50454 DMBS - Class 104


Class 104

In 2014 50454 was repainted with the cab ends being in all over yellow, 50454 stands waiting to return to Llangollen from Carrog. Photo By Evan Green-Hughes.


BR History


In 1955 when British Railways decided to introduce Diesel Railcars on a wholesale basis the railway's own workshops lacked the capacity to produce all the 4,500 vehicles required. Instead a rough specification was drawn up and outside manufacturers invited to tender for the work. One of those successful was the Birmingham Railway and Carriage Works which decided to build its vehicles in steel and to use doors and windows which were very similar to the Mark One rolling stock which was then being produced. They built two-car, three-car and four-car versions which were split between the Eastern and the London Midland Regions.


Delivered in October 1957 in lot no 30293 this vehicle, 50454, is a Driving Motor Brake and was part of a batch of 51 three-car sets for the London Midland Region. It was originally allocated to Longsight Depot in Manchester (9A) but by 1968 it was at Buxton (9D) where it was employed on Buxton-Manchester trains. Although its original partners were centre trailer M59162 and Motor Composite M50506 this vehicle worked for much of the latter part of its life with its current partner M50528. It was one of the last 104s in service and worked many of the farewell trains.

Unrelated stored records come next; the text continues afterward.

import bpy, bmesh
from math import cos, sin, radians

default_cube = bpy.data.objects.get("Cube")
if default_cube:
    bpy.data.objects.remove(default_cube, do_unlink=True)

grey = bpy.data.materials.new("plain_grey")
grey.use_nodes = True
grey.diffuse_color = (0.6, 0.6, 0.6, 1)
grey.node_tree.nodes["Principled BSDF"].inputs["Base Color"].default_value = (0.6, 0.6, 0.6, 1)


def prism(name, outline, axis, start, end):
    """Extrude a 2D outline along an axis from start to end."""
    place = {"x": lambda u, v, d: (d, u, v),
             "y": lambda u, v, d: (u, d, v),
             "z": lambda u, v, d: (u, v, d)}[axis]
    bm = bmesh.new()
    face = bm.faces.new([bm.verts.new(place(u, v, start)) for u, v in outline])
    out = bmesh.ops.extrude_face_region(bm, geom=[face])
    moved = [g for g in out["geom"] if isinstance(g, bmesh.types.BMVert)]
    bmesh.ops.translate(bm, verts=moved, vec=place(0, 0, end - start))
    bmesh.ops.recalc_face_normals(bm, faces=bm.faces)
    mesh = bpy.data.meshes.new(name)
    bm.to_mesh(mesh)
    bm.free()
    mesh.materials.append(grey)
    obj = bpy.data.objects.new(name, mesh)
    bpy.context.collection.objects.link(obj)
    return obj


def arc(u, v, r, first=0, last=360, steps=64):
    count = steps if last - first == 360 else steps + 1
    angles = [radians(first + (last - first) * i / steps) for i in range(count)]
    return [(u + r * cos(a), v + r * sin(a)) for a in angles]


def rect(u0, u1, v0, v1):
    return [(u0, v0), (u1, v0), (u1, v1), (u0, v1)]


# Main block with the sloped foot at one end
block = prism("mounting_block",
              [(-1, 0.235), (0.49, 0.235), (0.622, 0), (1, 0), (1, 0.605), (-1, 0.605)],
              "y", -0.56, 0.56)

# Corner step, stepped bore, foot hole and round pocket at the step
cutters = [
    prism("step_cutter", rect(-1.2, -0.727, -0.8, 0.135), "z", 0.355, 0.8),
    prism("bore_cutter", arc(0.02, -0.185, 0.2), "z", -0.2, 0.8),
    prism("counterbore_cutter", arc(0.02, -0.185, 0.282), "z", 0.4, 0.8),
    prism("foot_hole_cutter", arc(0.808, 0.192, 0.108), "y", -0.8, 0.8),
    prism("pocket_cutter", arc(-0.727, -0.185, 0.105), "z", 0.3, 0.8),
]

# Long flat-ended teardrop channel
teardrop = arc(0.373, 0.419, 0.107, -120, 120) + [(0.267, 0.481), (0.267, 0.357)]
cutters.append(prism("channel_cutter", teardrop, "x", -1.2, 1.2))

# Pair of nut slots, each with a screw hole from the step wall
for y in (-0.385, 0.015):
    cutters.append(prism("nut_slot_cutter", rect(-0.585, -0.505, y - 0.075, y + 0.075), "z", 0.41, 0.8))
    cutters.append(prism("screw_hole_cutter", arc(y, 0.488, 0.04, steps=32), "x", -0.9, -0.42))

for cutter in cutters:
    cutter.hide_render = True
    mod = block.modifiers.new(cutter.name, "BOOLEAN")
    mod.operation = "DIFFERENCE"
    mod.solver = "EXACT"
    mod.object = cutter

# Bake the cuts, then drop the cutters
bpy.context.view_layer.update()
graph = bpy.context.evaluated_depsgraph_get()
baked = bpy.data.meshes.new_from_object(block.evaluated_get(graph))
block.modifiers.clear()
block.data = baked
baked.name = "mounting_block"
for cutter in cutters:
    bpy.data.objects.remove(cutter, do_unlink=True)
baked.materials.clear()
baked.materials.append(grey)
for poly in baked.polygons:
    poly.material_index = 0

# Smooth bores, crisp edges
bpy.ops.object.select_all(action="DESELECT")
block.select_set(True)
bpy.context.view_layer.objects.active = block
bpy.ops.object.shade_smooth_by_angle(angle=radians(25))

It is powered by two Leyland 680 150hp engines, driving a fluid flywheel, a freewheel and a Wilson epicyclic gearboxes.


Class 104

In its later years of British Rail service 50454 was painted in all-over blue with full yellow ends and is seen in this condition at Southport in April 1988. At this time it was fitted with window bars over the droplights to prevent people leaning out and being injured. Photo By 6089Gardener


Early Preservation


50454 was saved for preservation in 1993 and, after some restoration, ran in blue livery with full yellow ends and no headcode panel. Following that it gained the Blackpool "white stripe" livery for a season before being painted in lined green following heavy refurbishment in 1994, at which time its headcode box was replaced.


During 2007 this vehicle was fitted with a new cab after the original became so rotten that it was unable to be repaired. The replacement is, however, difficult to distinguish from the original except that it has full-working route indicator blinds fitted. In the winter of 2008/9 much of the skin of the bodywork was replaced and, after this rebuild, it was turned out in the 1964 livery of blue with a small yellow warning panel.


Class 104

Arriving at Llangollen in 1994 50454 was still in all over blue with full yellow ends and was suffering from body corrosion. It is seen here shortly after delivery at Glyndyfrdwy sidings, where it was originally based. Photo By Clive Roberts


Class 104

From 1994 to 2007 the Class 104 ran in lined green livery and it was painted once during this period at which point it gained British Railways roundals on the sides. The roof colour was changed to a darker shade of grey but while some corrosion repairs were done to the body sides the front end continued to deteriorate. Photo By Evan Green-Hughes


Current Preservation


A further repaint followed in 2014, along with an interior refurbishment, and this time the livery adopted was all over blue with full yellow ends.


This train has covered some 35,000 miles on the Llangollen Railway since it arrived in 1994 and has seen service on every year bar one, when it was under repair. It is extremely popular with enthusiasts due to the unique noise made by its exhausts.


Class 104

For the 2009 season 50454 appeared in the 1964 version of British Railways blue with small yellow warning panels. Photo By Mike Martin


Interior


As it was withdrawn in unrefurbished condition this vehicle retains its wood panelled interior, tungsten lighting and high backed seating.


Class 104

The standard class saloon. The guards van is towards the rear. Photo By Steve Latham.


Cab


The cab is similar to the other first generation units, but has many of the controls mounted ontop of, rather than flush with the drivers desk giving a better view of them.


Class 104

The cab can be seen, almost the same as the partner vehicle 50528. The emergency brake valve, and controls for the saloon lights and the handbrake can also been seen .Photo By Steve Latham.